Taking precautions against mosquito bites is a smart move considering how devastating West Nile Virus can be. Wyoming's dry weather this year has limited habitat for the usual nuisance variety of mosquitoes, but according to, John Leman, supervisor for mosquito control at the Natrona County Health Department, its a different genus that carries the virus and its thriving thanks to a warm winter and early, mild spring.

"It's really allowed for an issue with regard to a lot of the Culex mosquitoes which over winter as  adults. So incidents of West Nile may be a little more heightened even if it's a dryer year."

Leman says the Culex genus carries the virus over the winter and then loves to lay its eggs in backyard habitat like ponds, water barrels, or even your bath room's exhaust vent.

He says late summer is the time when virus transmission is most likely to happen.

"The Culex mosquito is more active- it tends to shift its feeding patterns from birds and so forth to humans for what ever reason- from mid-July all the way through August, that's usually when incidence are highest for transmission."

When your outdoors health officials advise using bug repellent that includes DEET and wear long sleeves and pants when you can to keep as much skin covered as possible.

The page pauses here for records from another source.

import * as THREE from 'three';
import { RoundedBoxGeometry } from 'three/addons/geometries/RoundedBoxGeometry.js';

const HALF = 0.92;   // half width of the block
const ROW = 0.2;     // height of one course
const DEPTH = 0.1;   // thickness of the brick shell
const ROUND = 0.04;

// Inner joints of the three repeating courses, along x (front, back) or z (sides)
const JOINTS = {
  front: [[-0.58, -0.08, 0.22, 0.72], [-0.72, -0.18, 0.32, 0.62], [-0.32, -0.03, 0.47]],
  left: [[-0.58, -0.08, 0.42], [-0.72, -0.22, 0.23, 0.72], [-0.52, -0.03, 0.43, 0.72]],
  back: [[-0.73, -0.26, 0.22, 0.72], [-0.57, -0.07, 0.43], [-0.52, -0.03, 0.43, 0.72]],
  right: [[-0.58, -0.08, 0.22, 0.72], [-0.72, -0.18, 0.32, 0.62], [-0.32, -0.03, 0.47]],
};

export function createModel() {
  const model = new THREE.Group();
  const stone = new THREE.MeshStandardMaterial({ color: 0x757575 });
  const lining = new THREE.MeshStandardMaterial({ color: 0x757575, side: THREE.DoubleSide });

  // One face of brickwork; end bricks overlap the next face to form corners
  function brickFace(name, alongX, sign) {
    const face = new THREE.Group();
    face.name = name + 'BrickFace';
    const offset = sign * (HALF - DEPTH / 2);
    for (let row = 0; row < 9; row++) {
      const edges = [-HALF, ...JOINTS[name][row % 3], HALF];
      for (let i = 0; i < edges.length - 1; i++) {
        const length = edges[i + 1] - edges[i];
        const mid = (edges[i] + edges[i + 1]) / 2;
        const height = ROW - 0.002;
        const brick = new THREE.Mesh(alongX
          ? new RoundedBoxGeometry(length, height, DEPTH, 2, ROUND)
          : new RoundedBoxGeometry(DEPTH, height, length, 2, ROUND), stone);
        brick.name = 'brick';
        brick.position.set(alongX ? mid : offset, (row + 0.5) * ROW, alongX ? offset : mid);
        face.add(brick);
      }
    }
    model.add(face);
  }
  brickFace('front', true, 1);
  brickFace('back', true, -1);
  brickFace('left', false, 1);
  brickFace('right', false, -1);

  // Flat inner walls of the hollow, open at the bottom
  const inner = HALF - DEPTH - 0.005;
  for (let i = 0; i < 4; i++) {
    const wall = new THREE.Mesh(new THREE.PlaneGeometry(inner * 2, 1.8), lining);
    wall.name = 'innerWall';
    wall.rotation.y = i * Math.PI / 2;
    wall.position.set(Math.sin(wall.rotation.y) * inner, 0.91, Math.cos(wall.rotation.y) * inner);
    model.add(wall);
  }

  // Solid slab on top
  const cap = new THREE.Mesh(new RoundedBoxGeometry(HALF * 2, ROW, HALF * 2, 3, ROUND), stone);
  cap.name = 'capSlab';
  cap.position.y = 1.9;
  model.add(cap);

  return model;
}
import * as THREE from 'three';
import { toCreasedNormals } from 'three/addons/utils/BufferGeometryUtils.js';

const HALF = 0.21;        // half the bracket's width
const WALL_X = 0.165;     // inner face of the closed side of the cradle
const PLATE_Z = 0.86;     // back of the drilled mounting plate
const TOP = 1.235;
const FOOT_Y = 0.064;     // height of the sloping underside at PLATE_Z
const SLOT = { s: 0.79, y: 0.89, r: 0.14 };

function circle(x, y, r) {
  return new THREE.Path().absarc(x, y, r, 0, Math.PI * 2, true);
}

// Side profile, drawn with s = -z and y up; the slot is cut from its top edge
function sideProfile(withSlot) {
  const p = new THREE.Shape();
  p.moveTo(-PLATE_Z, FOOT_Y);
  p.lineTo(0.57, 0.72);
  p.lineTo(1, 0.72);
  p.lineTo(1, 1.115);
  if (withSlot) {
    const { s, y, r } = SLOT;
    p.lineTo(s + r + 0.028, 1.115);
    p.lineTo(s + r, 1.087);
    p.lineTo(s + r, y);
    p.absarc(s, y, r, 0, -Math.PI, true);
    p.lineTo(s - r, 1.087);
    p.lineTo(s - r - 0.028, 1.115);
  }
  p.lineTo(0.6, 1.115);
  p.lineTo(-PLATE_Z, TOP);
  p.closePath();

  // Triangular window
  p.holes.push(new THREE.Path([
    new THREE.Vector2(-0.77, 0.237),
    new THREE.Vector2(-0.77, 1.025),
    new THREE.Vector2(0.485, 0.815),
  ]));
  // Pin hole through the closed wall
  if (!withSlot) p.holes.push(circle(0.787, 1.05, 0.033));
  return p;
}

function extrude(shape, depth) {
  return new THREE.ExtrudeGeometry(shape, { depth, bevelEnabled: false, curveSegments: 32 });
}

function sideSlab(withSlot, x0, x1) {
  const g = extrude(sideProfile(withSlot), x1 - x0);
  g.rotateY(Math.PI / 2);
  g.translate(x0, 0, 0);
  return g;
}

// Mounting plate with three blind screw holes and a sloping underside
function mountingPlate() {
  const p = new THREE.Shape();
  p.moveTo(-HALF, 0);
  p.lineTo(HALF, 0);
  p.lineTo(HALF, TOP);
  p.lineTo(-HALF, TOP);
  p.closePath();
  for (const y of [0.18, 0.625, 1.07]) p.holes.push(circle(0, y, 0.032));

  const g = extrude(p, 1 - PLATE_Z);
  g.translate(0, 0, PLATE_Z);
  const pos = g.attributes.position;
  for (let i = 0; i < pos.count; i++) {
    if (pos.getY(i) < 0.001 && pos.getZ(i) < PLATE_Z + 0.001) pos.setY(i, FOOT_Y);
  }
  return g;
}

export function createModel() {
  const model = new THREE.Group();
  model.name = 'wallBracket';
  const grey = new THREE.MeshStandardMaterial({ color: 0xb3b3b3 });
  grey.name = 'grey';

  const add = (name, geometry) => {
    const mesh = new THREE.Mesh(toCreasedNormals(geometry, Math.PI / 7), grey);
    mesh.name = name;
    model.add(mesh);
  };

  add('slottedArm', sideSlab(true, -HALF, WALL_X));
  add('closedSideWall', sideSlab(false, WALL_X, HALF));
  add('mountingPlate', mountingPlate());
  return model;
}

Wyoming announced its first recorded case of West Nile Virus this week and, so far, nationwide there have been nearly 700 cases reported to the Centers for Disease Control (CDC), with 26 deaths - the biggest nationwide outbreak since 2004.